● **Task objective**:
Find the line in the entries below that contains "0.72], [-0.45, -0.3]);". Repeat it exactly, and every line after it through the line that contains "0, 1.23, -0.49);".

● **Source texts of formatted documents**:
+ + + +

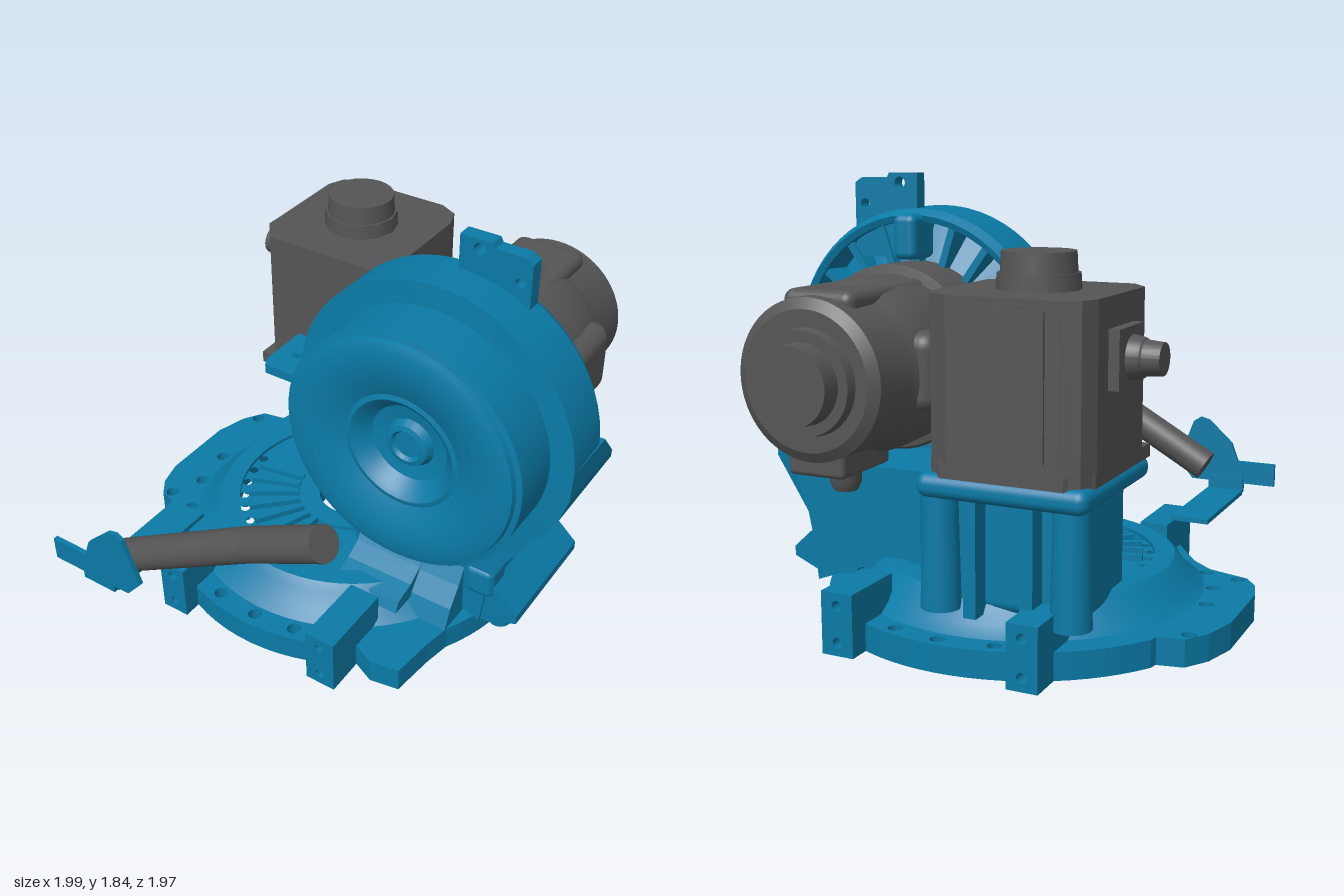
import * as THREE from 'three';
import { toCreasedNormals } from 'three/addons/utils/BufferGeometryUtils.js';
import { RoundedBoxGeometry } from 'three/addons/geometries/RoundedBoxGeometry.js';

const blue = new THREE.MeshStandardMaterial({ color: 0x0a7aa6 });
const grey = new THREE.MeshStandardMaterial({ color: 0x555555 });
const CX = -0.12, CZ = -0.1; // base centre
const GX = 0.4, GY = 1.115; // gear axis

export function createModel() {
  const model = new THREE.Group();

  const add = (name, geo, mat, x = 0, y = 0, z = 0) => {
    const mesh = new THREE.Mesh(geo, mat);
    mesh.name = name;
    mesh.position.set(x, y, z);
    model.add(mesh);
    return mesh;
  };
  // box from its extents on each axis
  const box = (name, mat, [x0, x1], [y0, y1], [z0, z1], r = 0) => {
    const s = [x1 - x0, y1 - y0, z1 - z0];
    const geo = r ? new RoundedBoxGeometry(...s, 4, r) : new THREE.BoxGeometry(...s);
    return add(name, geo, mat, (x0 + x1) / 2, (y0 + y1) / 2, (z0 + z1) / 2);
  };
  // surface of revolution, creased, about x, y or z
  const turned = (name, mat, pts, axis, x, y, z) => {
    const lathe = new THREE.LatheGeometry(pts.map((p) => new THREE.Vector2(...p)), 64);
    if (axis === 'z') lathe.rotateX(Math.PI / 2);
    if (axis === 'x') lathe.rotateZ(-Math.PI / 2);
    return add(name, toCreasedNormals(lathe, 0.5), mat, x, y, z);
  };
  const shapeOf = (pts, holes = []) => {
    const shape = new THREE.Shape(pts.map((p) => new THREE.Vector2(...p)));
    for (const [x, y, r] of holes) {
      const hole = new THREE.Path();
      hole.absarc(x, y, r, 0, Math.PI * 2, true);
      shape.holes.push(hole);
    }
    return shape;
  };
  const extrude = (shape, depth) => new THREE.ExtrudeGeometry(shape, { depth, bevelEnabled: false, curveSegments: 20 });
  // outline in the front plane (x, y), extruded from z0 to z1
  const frontPlate = (name, mat, pts, z0, z1, holes) =>
    add(name, extrude(shapeOf(pts, holes), z1 - z0), mat, 0, 0, z0);
  // outline in the side plane (z, y), extruded from x0 to x1
  const sidePlate = (name, mat, pts, x0, x1) =>
    add(name, extrude(shapeOf(pts), x1 - x0).rotateY(-Math.PI / 2), mat, x1);
  // outline in the ground plane (x, z), extruded from y0 to y1
  const floorPlate = (name, mat, pts, y0, y1, holes = []) => {
    const shape = shapeOf(pts.map(([x, z]) => [x, -z]), holes.map(([x, z, r]) => [x, -z, r]));
    return add(name, extrude(shape, y1 - y0).rotateX(-Math.PI / 2), mat, 0, y0, 0);
  };
  const arc = (r, a0, a1, n) => Array.from({ length: n + 1 }, (_, i) => {
    const a = a0 + (a1 - a0) * i / n;
    return [CX + r * Math.cos(a), CZ + r * Math.sin(a)];
  });

  // ---- Base: bolted rim with a side lobe, raised hollow deck ----
  const rim = [[-0.8, -0.5], [-0.9, -0.48], [-0.96, -0.39], [-1, -0.25], [-1, 0.08], [-0.97, 0.19], [-0.92, 0.26],
    [-0.75, 0.31], [-0.66, 0.39], [-0.61, 0.46], ...arc(0.8, 2.1, 0.97, 14),
    [0.42, 0.6], [0.54, 0.58], [0.56, 0.4], ...arc(0.8, 0.5, -2.57, 40)];
  const rimHoles = [[-0.9, -0.43], [-0.86, -0.1], [-0.83, 0.09], [-0.89, 0.23], [-0.75, 0.26],
    [-0.3, 0.62], [-0.11, 0.64], [0.07, 0.62], [-0.32, -0.82], [-0.11, -0.85], [0.08, -0.82]].map((p) => [...p, 0.028]);
  floorPlate('baseRim', blue, rim, 0.13, 0.235, [[CX, CZ, 0.63], ...rimHoles]);
  turned('baseShoulder', blue, [[0.6, 0.13], [0.66, 0.13], [0.7, 0.235], [0.65, 0.27], [0.61, 0.33], [0.58, 0.36], [0.5, 0.36],
    [0.5, 0.29], [0.57, 0.27], [0.6, 0.13]], 'y', CX, 0, CZ);
  const deckHoles = arc(0.48, 1.63, 3.1, 8).map((p) => [...p, 0.02]);
  floorPlate('baseDeck', blue, arc(0.56, 0, Math.PI * 2, 48).slice(1), 0.29, 0.345, [[CX, CZ, 0.15], ...deckHoles]);
  turned('centreCollar', blue, [[0.15, 0.25], [0.24, 0.27], [0.24, 0.36], [0.15, 0.36], [0.15, 0.25]], 'y', CX, 0, CZ);
  turned('undersideStep', blue, [[0.38, 0.24], [0.42, 0.24], [0.42, 0.3], [0.38, 0.3], [0.38, 0.24]], 'y', CX, 0, CZ);
  for (let i = 0; i < 7; i++) {
    const a = 1.72 + i * 0.21;
    const rib = add('deckRib', new THREE.BoxGeometry(0.22, 0.03, 0.025), blue, CX + 0.35 * Math.cos(a), 0.355, CZ + 0.35 * Math.sin(a));
    rib.rotation.y = -a;
  }
  for (let i = 0; i < 28; i++) {
    const a = i / 28 * Math.PI * 2;
    const rib = add('undersideRib', new THREE.BoxGeometry(0.05, 0.1, 0.03), blue, CX + 0.58 * Math.cos(a), 0.22, CZ + 0.58 * Math.sin(a));
    rib.rotation.y = -a;
  }

  // clamp lugs on the front and back of the rim
  for (const [x0, x1] of [[-0.53, -0.41], [0.2, 0.33]]) {
    const m = (x0 + x1) / 2;
    const outline = [[x0, 0.13], [x1, 0.13], [x1, 0.37], [x0, 0.37]];
    const holes = [[m, 0.18, 0.02], [m, 0.32, 0.02]];
    frontPlate('frontLug', blue, outline, 0.4, 0.72, holes);
    frontPlate('backLug', blue, outline, -0.92, -0.64, holes);
  }
  // locating pin
  turned('pin', blue, [[0, 0], [0.05, 0], [0.05, 0.1], [0.06, 0.13], [0.06, 0.3]], 'y', 0.635, 0, -0.095);

  // ---- Column: solid foot and a side wall whose back edge slopes ----
  const column = frontPlate('column', blue, [[0.12, 0.31], [0.45, 0.3], [0.66, 0.22], [0.68, 0.4], [0.7, 0.5], [0.84, 0.72], [0.95, 0.89],
    [0.985, 1.0], [0.99, 1.12], [0.92, 1.12], [0.88, 0.9], [0.78, 0.72], [0.06, 0.72], [0.06, 0.4], [0.08, 0.35]], -0.45, 0.16);
  const pos = column.geometry.attributes.position;
  for (let i = 0; i < pos.count; i++) {
    const y = pos.getY(i);
    if (pos.getZ(i) < 0.1 && y > 0.72) pos.setZ(i, (y - 0.72) / 0.4 * 0.35);
  }
  column.geometry.computeVertexNormals();
  frontPlate('columnFront', blue, [[0.06, 0.6], [0.74, 0.56], [0.95, 0.89], [0.98, 1.0], [0.5, 1.1], [0.0, 0.72]], -0.1, 0.155);
  sidePlate('columnToe', blue, [[0, 0.3], [0.38, 0.3], [0.36, 0.345], [0.27, 0.37], [0.2, 0.41], [0.16, 0.47], [0, 0.47]], 0.1, 0.4);
  sidePlate('columnToe', blue, [[0, 0.225], [0.3, 0.225], [0.26, 0.32], [0.2, 0.4], [0.16, 0.47], [0, 0.47]], 0.4, 0.58);
  frontPlate('columnEar', blue, [[0.52, 0.225], [0.69, 0.225], [0.82, 0.28], [0.82, 0.32], [0.7, 0.43], [0.69, 0.5], [0.52, 0.5]], -0.38, 0.15);
  box('columnBoss', blue, [0.58, 0.71], [0.36, 0.5], [0.04, 0.17], 0.03);

  // ---- Gear housing: ribbed dish behind, shallow bulged face in front ----
  turned('gearHousing', blue, [[0, -0.04], [0.35, -0.04], [0.53, 0.06], [0.535, -0.09], [0.56, -0.1], [0.585, -0.06], [0.59, 0.16],
    [0.497, 0.165], [0.497, 0.375], [0.475, 0.38], [0.47, 0.4], [0.44, 0.41], [0.37, 0.408], [0.3, 0.395], [0.24, 0.37],
    [0.22, 0.375], [0.2, 0.36], [0.16, 0.31], [0.1, 0.3], [0.085, 0.33], [0.065, 0.335], [0.055, 0.32], [0, 0.32]], 'z', GX, GY, 0);
  for (let i = 0; i < 20; i++) {
    const a = i / 20 * Math.PI * 2;
    const rib = add('housingRib', new THREE.BoxGeometry(0.22, 0.03, 0.13), blue, GX + 0.43 * Math.cos(a), GY + 0.43 * Math.sin(a), -0.01);
    rib.rotation.z = a;
  }
  frontPlate('liftingTab', blue, [[0.4, 1.5], [0.69, 1.5], [0.69, 1.8], [0.66, 1.82], [0.54, 1.82], [0.53, 1.84], [0.4, 1.84]],
    -0.06, 0, [[0.48, 1.8, 0.024], [0.645, 1.715, 0.02]]);
  box('housingBoss', blue, [0.35, 0.45], [1.5, 1.68], [-0.18, 0], 0.03);
  floorPlate('sideLug', blue, [[-0.39, -0.1], [-0.1, -0.1], [-0.1, 0.16], [-0.37, 0.16], [-0.39, 0.12]], 1.05, 1.09, [[-0.3, 0.03, 0.025]]);
  frontPlate('sideLugWeb', blue, [[-0.37, 1.05], [-0.3, 0.99], [-0.17, 0.99], [-0.1, 1.09], [-0.14, 1.2], [-0.19, 1.09]], -0.1, -0.01);

  // ---- Motor behind the housing: flanged, blunt-ended, with side pads ----
  turned('motorBody', grey, [[0, -0.87], [0.26, -0.87], [0.3, -0.845], [0.305, -0.65], [0.315, -0.62], [0.33, -0.58], [0.34, -0.45],
    [0.335, -0.28], [0.36, -0.275], [0.37, -0.26], [0.37, -0.04]], 'z', 0.405, 1.12, 0);
  turned('motorEnd', grey, [[0, -0.985], [0.145, -0.985], [0.15, -0.91], [0.19, -0.91], [0.2, -0.85]], 'z', 0.39, 1.12, 0);
  for (const [x0, x1] of [[0.035, 0.2], [0.61, 0.775]]) box('motorSidePad', grey, [x0, x1], [0.98, 1.28], [-0.61, -0.2], 0.06);
  box('motorTopPad', grey, [0.25, 0.55], [1.2, 1.44], [-0.8, -0.2], 0.04);
  box('motorDrainBlock', grey, [0.28, 0.52], [0.76, 0.9], [-0.83, -0.5], 0.02);
  turned('motorDrain', grey, [[0, 0.67], [0.045, 0.67], [0.06, 0.7], [0.06, 0.8]], 'y', 0.4, 0, -0.63);

  // ---- Pedestal and gearbox ----
  box('pedestal', blue, [-0.6, 0.06], [0.3, 0.76], [-0.7, -0.28], 0.05);
  for (const x of [-0.57, -0.06]) add('pedestalPost', new THREE.CylinderGeometry(0.065, 0.075, 0.46, 20), blue, x, 0.54, -0.73);
  for (const x of [-0.42, -0.2]) box('pedestalRib', blue, [x - 0.025, x + 0.025], [0.3, 0.74], [-0.78, -0.6]);
  box('pedestalLink', blue, [-0.02, 0.12], [0.34, 0.72], [-0.45, -0.3]);
  box('pedestalFlange', blue, [-0.655, 0.0], [0.73, 0.82], [-0.82, -0.18], 0.04);
  const gearboxOutline = [[-0.55, -0.81], [-0.13, -0.81], [-0.05, -0.77], [-0.02, -0.69], [-0.02, -0.27], [-0.08, -0.18],
    [-0.58, -0.18], [-0.65, -0.27], [-0.65, -0.71], [-0.62, -0.78]];
  floorPlate('gearboxFoot', grey, [[-0.57, -0.81], [-0.1, -0.81], [-0.02, -0.72], [-0.02, -0.18], [-0.65, -0.18], [-0.65, -0.72]], 0.81, 0.86);
  floorPlate('gearbox', grey, gearboxOutline, 0.82, 1.45);
  box('gearboxRearPanel', grey, [-0.5, -0.14], [0.9, 1.41], [-0.82, -0.79]);
  box('gearboxSidePlate', grey, [-0.69, -0.64], [1.13, 1.34], [-0.62, -0.38]);
  turned('gearboxPlug', grey, [[0, -0.805], [0.058, -0.805], [0.064, -0.74], [0.07, -0.735], [0.075, -0.72], [0.085, -0.66]], 'x', 0, 1.23, -0.49);
  add('gearboxCapBase', new THREE.CylinderGeometry(0.15, 0.155, 0.08, 12), grey, -0.335, 1.47, -0.49);
  add('gearboxCap', new THREE.CylinderGeometry(0.135, 0.14, 0.09, 24), grey, -0.335, 1.54, -0.49);

  // ---- Crank handle and its bracket ----
  const path = new THREE.CurvePath();
  const p = [[-0.545, 0.525, 0.88], [0.08, 0.885, 0.872], [0.44, 1.1, 0.915]].map((v) => new THREE.Vector3(...v));
  path.add(new THREE.LineCurve3(p[0], p[1]));
  path.add(new THREE.LineCurve3(p[1], p[2]));
  add('handle', new THREE.TubeGeometry(path, 40, 0.067, 24), grey);
  for (const end of [p[0], p[2]]) {
    const cap = add('handleEnd', new THREE.CircleGeometry(0.067, 24), grey, end.x, end.y, end.z);
    cap.lookAt(end.clone().multiplyScalar(2).sub(p[1]));
  }
  box('bracketArm', blue, [-0.7, -0.54], [0.39, 0.41], [0.42, 0.95]);
  box('bracketBend', blue, [-0.7, -0.54], [0.4, 0.47], [0.95, 0.975]);
  frontPlate('bracketPlate', blue, [[-0.84, 0.44], [-0.46, 0.44], [-0.39, 0.52], [-0.46, 0.71], [-0.49, 0.73], [-0.53, 0.72],
    [-0.64, 0.62], [-0.67, 0.54], [-0.84, 0.54]], 0.96, 0.98);

  return model;
}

+ + + +

● **Problem solution**:
  box('pedestalLink', blue, [-0.02, 0.12], [0.34, 0.72], [-0.45, -0.3]);
  box('pedestalFlange', blue, [-0.655, 0.0], [0.73, 0.82], [-0.82, -0.18], 0.04);
  const gearboxOutline = [[-0.55, -0.81], [-0.13, -0.81], [-0.05, -0.77], [-0.02, -0.69], [-0.02, -0.27], [-0.08, -0.18],
    [-0.58, -0.18], [-0.65, -0.27], [-0.65, -0.71], [-0.62, -0.78]];
  floorPlate('gearboxFoot', grey, [[-0.57, -0.81], [-0.1, -0.81], [-0.02, -0.72], [-0.02, -0.18], [-0.65, -0.18], [-0.65, -0.72]], 0.81, 0.86);
  floorPlate('gearbox', grey, gearboxOutline, 0.82, 1.45);
  box('gearboxRearPanel', grey, [-0.5, -0.14], [0.9, 1.41], [-0.82, -0.79]);
  box('gearboxSidePlate', grey, [-0.69, -0.64], [1.13, 1.34], [-0.62, -0.38]);
  turned('gearboxPlug', grey, [[0, -0.805], [0.058, -0.805], [0.064, -0.74], [0.07, -0.735], [0.075, -0.72], [0.085, -0.66]], 'x', 0, 1.23, -0.49);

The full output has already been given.